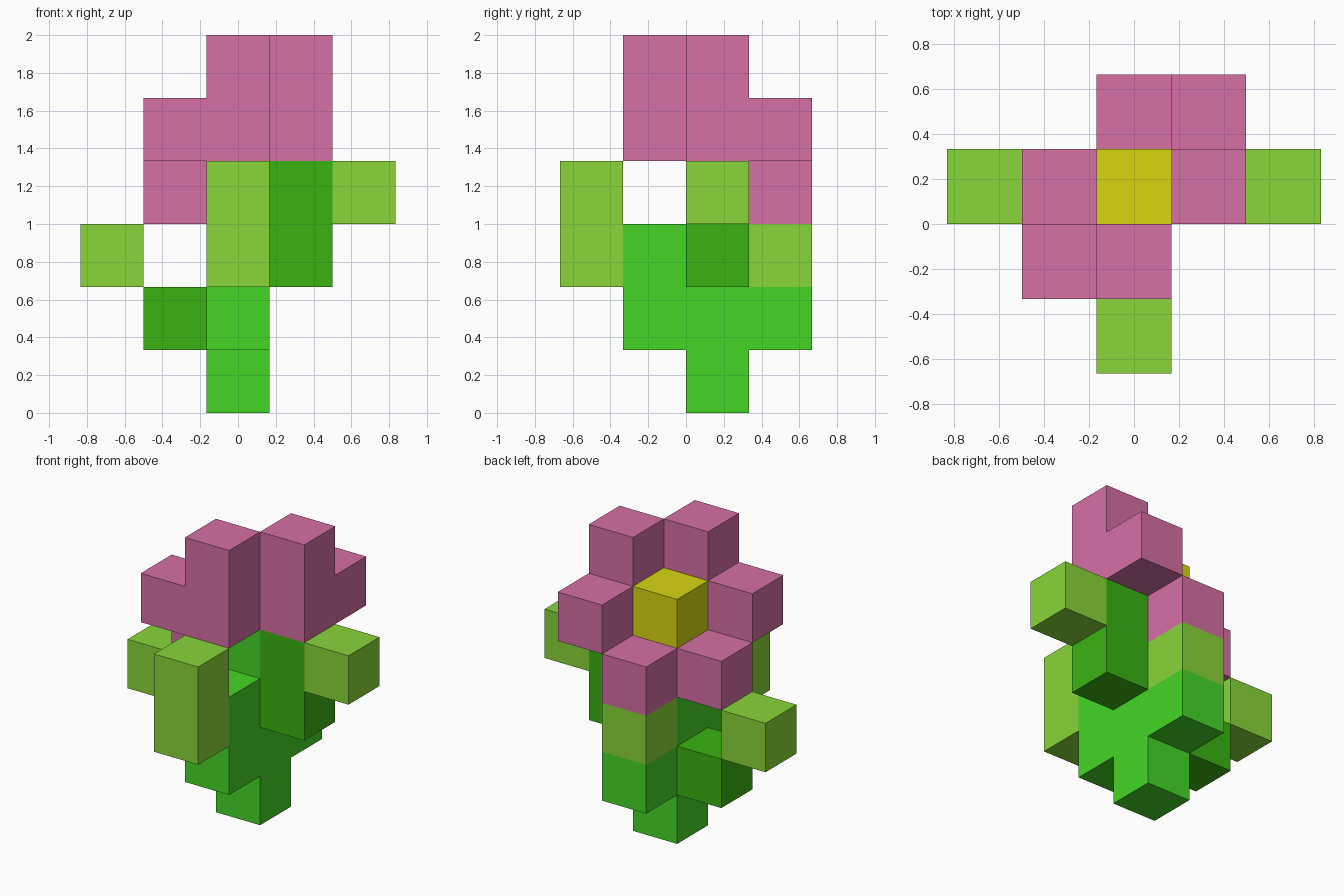
import bpy, bmesh
from mathutils import Vector

if "Cube" in bpy.data.objects:
    bpy.data.objects.remove(bpy.data.objects["Cube"])

U = 1 / 3  # edge length of one block


def srgb(r, g, b):
    def lin(c):
        c /= 255
        return c / 12.92 if c <= 0.04045 else ((c + 0.055) / 1.055) ** 2.4
    return (lin(r), lin(g), lin(b), 1)


def material(name, rgb):
    m = bpy.data.materials.new(name)
    m.diffuse_color = srgb(*rgb)
    m.use_nodes = True
    m.node_tree.nodes["Principled BSDF"].inputs["Base Color"].default_value = m.diffuse_color
    return m


pink = material("petal pink", (214, 112, 165))
yellow = material("centre yellow", (214, 214, 17))
stem_green = material("stem green", (69, 214, 38))
branch_green = material("branch dark green", (58, 180, 17))
leaf_green = material("leaf light green", (137, 214, 57))

# Part name -> material, block cells (column x, row y from the front, layer z)
parts = {
    "stem": (stem_green, [(0, 2, k) for k in range(4)] + [(0, 1, 1), (0, 1, 2), (0, 3, 1)]),
    "right_branch": (branch_green, [(1, 2, 2), (1, 2, 3)]),
    "left_branch": (branch_green, [(-1, 2, 1)]),
    "right_leaf": (leaf_green, [(2, 2, 3)]),
    "left_leaf": (leaf_green, [(-2, 2, 2)]),
    "front_leaf": (leaf_green, [(0, 0, 2), (0, 0, 3)]),
    "back_leaf": (leaf_green, [(0, 3, 2)]),
    "flower_centre": (yellow, [(0, 2, 4)]),
    "front_petals": (pink, [(0, 1, 4), (0, 1, 5), (-1, 1, 4)]),
    "right_petals": (pink, [(1, 2, 4), (1, 2, 5), (1, 3, 4)]),
    "left_petal": (pink, [(-1, 2, 3)]),
    "back_petal": (pink, [(0, 3, 3)]),
}
occupied = {c for _, cells in parts.values() for c in cells}


def build(name, mat, cells):
    """Join blocks into one part, leaving out faces buried between blocks."""
    bm = bmesh.new()
    for cell in cells:
        i, j, k = cell
        centre = Vector((i, j - 1.5, k + 0.5)) * U
        verts = bmesh.ops.create_cube(bm, size=U)["verts"]
        bmesh.ops.translate(bm, verts=verts, vec=centre)
        bm.normal_update()
        buried = []
        for f in {f for v in verts for f in v.link_faces}:
            n = f.normal
            if tuple(c + round(d) for c, d in zip(cell, n)) in occupied:
                buried.append(f)
        bmesh.ops.delete(bm, geom=buried, context='FACES')
    bmesh.ops.remove_doubles(bm, verts=bm.verts, dist=1e-4)
    mesh = bpy.data.meshes.new(name)
    bm.to_mesh(mesh)
    bm.free()
    mesh.materials.append(mat)
    bpy.context.collection.objects.link(bpy.data.objects.new(name, mesh))


for part, (mat, cells) in parts.items():
    build(part, mat, cells)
--------------------
- [TASK TO COMPLETE]: Take exactly the lines from the one containing "bmesh.ops.translate(bm, verts=verts, vec=centre)" through the one containing "if tuple(c +" in the data above, and output them with nothing added.

- [ANSWER SECTION]:
        bmesh.ops.translate(bm, verts=verts, vec=centre)
        bm.normal_update()
        buried = []
        for f in {f for v in verts for f in v.link_faces}:
            n = f.normal
            if tuple(c + round(d) for c, d in zip(cell, n)) in occupied:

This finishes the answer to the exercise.